Tragically, interpersonal violence accounts for a significant number of fatalities against transgender and gender non-conforming people. In 2020, approximately seven in ten transgender and gender non-conforming people killed as a result of fatal violence were killed by an acquaintance, friend, family member or intimate partner. Unfortunately, the relationship of the victim to the killer is still unknown for close to one-third (30%) of all known cases. This means that anywhere from 44% to 74% of victims since 2013 were violently killed by someone they knew, including intimate partners, family members, friends, peers and acquaintances.
Additionally, according to the 2015 United States Transgender Survey, 54% of transgender and non-binary people have experienced some form of intimate partner violence in their life.
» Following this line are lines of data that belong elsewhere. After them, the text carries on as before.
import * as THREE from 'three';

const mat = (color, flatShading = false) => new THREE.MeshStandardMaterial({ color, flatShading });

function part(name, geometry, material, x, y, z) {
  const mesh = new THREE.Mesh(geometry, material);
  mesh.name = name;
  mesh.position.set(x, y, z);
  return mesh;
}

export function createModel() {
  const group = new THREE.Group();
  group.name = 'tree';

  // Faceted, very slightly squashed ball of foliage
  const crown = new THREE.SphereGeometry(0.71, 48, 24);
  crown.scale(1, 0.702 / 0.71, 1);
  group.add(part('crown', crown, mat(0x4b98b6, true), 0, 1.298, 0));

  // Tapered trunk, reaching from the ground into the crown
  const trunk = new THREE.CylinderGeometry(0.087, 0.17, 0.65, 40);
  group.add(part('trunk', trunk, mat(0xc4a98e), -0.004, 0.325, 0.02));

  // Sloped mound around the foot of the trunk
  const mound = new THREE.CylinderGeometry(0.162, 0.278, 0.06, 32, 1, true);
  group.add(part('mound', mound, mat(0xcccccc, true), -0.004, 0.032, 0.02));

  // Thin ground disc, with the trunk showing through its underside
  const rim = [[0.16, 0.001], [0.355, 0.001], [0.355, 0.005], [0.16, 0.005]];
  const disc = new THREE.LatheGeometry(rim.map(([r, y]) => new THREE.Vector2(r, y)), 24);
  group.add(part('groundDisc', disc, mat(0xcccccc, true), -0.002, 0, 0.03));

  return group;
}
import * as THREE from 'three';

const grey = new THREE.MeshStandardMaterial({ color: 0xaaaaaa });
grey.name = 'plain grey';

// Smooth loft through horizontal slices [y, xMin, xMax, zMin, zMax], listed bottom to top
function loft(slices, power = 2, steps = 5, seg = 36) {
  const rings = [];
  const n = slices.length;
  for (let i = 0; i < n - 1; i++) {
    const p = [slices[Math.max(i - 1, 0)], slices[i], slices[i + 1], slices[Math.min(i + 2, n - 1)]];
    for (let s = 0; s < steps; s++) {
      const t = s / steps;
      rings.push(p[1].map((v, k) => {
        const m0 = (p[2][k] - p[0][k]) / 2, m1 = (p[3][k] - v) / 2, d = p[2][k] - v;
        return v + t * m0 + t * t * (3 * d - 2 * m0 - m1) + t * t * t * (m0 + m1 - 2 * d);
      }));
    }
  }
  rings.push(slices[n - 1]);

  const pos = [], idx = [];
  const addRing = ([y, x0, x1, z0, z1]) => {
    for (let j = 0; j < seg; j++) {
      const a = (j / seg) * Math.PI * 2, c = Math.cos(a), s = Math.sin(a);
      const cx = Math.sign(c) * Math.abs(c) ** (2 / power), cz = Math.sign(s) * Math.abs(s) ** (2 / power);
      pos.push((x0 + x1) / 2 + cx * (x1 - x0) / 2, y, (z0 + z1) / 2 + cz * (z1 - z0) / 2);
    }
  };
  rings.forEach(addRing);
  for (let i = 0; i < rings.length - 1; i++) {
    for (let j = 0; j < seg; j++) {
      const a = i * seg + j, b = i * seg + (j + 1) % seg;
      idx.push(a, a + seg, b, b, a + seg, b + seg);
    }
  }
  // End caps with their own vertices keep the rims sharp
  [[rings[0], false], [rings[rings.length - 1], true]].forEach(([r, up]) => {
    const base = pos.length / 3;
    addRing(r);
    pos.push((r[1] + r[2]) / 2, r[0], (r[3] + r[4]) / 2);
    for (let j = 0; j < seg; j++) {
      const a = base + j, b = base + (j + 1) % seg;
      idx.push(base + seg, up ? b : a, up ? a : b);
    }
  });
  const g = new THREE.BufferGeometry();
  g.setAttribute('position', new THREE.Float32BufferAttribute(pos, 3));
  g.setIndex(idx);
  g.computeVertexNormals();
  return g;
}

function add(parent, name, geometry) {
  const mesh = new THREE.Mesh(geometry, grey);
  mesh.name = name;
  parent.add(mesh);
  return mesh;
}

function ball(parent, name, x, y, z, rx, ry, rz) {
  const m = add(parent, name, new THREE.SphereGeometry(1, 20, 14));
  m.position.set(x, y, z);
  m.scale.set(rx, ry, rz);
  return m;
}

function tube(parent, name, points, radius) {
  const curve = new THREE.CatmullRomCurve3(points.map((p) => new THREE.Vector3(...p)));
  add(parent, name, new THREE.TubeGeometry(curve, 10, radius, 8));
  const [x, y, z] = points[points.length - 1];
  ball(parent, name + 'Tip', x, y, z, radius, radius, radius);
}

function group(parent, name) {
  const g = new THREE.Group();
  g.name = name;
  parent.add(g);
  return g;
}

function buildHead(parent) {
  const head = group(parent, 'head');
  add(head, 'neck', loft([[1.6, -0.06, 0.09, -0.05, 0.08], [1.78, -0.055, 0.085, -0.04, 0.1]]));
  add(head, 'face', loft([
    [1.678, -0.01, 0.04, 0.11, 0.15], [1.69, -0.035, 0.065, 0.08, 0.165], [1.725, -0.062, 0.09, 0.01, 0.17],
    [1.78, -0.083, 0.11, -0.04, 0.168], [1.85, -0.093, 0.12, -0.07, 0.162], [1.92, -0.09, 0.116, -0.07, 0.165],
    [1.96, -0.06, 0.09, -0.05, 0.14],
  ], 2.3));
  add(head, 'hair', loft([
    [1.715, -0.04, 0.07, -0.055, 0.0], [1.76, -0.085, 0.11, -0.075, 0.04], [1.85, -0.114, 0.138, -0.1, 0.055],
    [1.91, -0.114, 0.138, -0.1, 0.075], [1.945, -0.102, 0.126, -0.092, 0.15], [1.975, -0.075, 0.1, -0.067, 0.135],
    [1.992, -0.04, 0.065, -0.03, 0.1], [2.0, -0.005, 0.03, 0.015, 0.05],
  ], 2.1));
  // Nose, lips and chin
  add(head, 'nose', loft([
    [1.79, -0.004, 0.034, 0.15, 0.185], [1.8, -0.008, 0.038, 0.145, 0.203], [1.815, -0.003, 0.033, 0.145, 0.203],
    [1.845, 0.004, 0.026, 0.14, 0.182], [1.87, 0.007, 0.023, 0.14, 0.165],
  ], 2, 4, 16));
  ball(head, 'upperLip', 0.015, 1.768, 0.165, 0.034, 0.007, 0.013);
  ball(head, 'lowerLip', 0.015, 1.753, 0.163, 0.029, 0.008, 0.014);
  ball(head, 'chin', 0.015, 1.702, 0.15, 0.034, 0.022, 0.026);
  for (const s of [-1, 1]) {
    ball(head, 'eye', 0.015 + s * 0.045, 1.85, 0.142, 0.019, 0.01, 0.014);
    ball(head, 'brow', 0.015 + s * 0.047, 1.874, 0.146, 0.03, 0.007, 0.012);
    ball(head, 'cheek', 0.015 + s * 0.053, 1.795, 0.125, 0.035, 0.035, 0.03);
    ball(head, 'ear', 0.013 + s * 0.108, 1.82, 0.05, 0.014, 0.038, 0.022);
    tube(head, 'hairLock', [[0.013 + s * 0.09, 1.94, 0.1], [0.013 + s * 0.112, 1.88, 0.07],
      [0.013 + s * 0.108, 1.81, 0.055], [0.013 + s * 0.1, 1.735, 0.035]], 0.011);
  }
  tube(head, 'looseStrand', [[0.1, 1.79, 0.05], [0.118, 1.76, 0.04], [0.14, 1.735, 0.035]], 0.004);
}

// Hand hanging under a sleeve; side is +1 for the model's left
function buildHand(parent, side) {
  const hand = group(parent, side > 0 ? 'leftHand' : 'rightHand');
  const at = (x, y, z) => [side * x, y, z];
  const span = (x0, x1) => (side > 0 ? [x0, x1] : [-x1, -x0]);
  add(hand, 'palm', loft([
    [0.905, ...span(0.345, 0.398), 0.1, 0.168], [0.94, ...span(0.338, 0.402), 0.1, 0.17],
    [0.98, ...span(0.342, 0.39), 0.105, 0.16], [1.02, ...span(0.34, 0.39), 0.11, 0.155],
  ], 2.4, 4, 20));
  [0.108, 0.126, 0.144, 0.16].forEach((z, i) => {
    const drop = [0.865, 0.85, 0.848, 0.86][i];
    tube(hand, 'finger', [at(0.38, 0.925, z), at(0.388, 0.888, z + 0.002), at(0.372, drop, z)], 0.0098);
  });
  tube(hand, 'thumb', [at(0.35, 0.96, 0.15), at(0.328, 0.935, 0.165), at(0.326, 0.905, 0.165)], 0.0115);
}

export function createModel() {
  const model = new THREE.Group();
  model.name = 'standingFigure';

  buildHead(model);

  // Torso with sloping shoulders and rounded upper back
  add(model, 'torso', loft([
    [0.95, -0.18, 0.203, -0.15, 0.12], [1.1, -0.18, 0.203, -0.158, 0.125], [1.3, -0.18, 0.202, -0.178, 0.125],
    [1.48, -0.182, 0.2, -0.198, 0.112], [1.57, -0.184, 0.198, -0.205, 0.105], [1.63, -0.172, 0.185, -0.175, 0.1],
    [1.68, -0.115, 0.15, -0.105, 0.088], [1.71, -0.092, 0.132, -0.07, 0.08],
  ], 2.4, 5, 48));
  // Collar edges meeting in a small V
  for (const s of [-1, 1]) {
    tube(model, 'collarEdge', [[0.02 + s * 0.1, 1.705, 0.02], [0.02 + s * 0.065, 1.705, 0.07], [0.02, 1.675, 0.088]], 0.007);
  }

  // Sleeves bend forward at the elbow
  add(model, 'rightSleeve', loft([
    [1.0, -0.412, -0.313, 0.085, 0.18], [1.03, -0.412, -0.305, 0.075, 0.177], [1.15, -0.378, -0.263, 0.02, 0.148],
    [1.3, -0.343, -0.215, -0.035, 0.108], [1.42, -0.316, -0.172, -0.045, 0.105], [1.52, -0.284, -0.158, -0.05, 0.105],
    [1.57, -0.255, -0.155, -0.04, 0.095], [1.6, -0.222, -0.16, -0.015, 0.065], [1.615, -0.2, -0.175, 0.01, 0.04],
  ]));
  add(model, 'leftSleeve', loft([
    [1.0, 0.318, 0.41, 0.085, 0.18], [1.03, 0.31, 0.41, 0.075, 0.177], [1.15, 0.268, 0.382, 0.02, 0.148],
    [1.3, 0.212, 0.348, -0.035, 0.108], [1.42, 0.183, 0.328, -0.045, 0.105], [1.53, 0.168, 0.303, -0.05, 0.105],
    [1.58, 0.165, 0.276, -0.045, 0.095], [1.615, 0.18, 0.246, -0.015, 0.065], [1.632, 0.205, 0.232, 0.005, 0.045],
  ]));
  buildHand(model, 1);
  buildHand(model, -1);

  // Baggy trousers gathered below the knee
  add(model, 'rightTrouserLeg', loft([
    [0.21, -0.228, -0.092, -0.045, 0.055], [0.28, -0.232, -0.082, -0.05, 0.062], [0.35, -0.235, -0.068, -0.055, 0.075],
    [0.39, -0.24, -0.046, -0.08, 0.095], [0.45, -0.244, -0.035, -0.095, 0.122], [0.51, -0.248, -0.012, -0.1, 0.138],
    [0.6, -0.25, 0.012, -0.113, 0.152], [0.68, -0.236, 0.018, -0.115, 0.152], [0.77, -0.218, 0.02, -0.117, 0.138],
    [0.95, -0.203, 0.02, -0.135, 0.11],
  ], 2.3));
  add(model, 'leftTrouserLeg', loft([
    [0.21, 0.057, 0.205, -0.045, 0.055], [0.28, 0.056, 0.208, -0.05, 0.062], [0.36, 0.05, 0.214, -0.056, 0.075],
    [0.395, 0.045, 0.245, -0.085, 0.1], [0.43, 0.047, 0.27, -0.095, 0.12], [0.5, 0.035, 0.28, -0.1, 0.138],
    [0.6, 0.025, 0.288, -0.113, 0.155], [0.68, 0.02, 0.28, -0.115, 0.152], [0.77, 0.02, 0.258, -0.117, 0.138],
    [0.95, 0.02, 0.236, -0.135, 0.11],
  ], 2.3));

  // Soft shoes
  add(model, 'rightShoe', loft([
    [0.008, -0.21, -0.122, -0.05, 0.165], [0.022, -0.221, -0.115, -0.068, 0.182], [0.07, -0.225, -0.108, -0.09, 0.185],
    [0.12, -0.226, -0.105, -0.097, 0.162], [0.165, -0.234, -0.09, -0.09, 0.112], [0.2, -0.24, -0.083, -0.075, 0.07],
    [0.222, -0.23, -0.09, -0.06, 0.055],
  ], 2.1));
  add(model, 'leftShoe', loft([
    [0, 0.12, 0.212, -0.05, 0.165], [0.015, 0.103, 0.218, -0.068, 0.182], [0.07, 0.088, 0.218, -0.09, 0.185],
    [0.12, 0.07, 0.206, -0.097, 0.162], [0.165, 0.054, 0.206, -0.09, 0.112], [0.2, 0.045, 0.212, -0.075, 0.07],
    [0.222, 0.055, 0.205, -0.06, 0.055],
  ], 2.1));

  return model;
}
Last year, HRC released a report, titled “LGBTQ Intimate Partner Violence and COVID-19,” that details the increased risk of interpersonal violence faced by LGBTQ people, which is exacerbated during the COVID-19 pandemic.
In an injustice compounding this tragedy, Dominique was misnamed and misgendered in some media and police reports, although it appears that she did have her family’s support. Anti-transgender stigma is exacerbated by callous or disrespectful treatment by some in the media, law enforcement and elected offices. According to HRC research, it is estimated that approximately three-quarters of all known victims were misgendered by the media and/or by law enforcement. In the pursuit of greater accuracy and respect, HRC offers guidelines for journalists and others who report on transgender people. HRC, Media Matters and the Trans Journalists Association have also partnered on an FAQ for reporters writing about anti-trans violence.
At the state level, transgender and gender non-conforming people in Missouri are not explicitly protected from discrimination in employment, housing, education and public spaces. Missouri does have a hate crimes law that expressly addresses hate or bias crimes based on both sexual orientation and gender identity. While recent weeks have seen some gains that support and affirm transgender people, we are also currently facing anti-LGBTQ attacks at many levels of government, with more than 200 anti-LGBTQ bills under consideration in state legislatures across the country, more than 100 of which directly target transgender people.
We must demand better from our elected officials and reject harmful anti-transgender legislation at the local, state and federal levels, while also considering every possible way to make ending this violence a reality. It is clear that fatal violence disproportionately affects transgender women of color, especially Black transgender women. The intersections of racism, transphobia, sexism, biphobia and homophobia conspire to deprive them of necessities to live and thrive, so we must all work together to cultivate acceptance, reject hate and end stigma for everyone in the trans and gender non-conforming community.
In order to work towards this goal and combat stigma against transgender and non-binary people, HRC has collaborated with WarnerMedia on a PSA campaign to lift up their voices and stories. Learn more and watch the PSAs here.
For more information about HRC’s transgender justice work, visit hrc.org/transgender.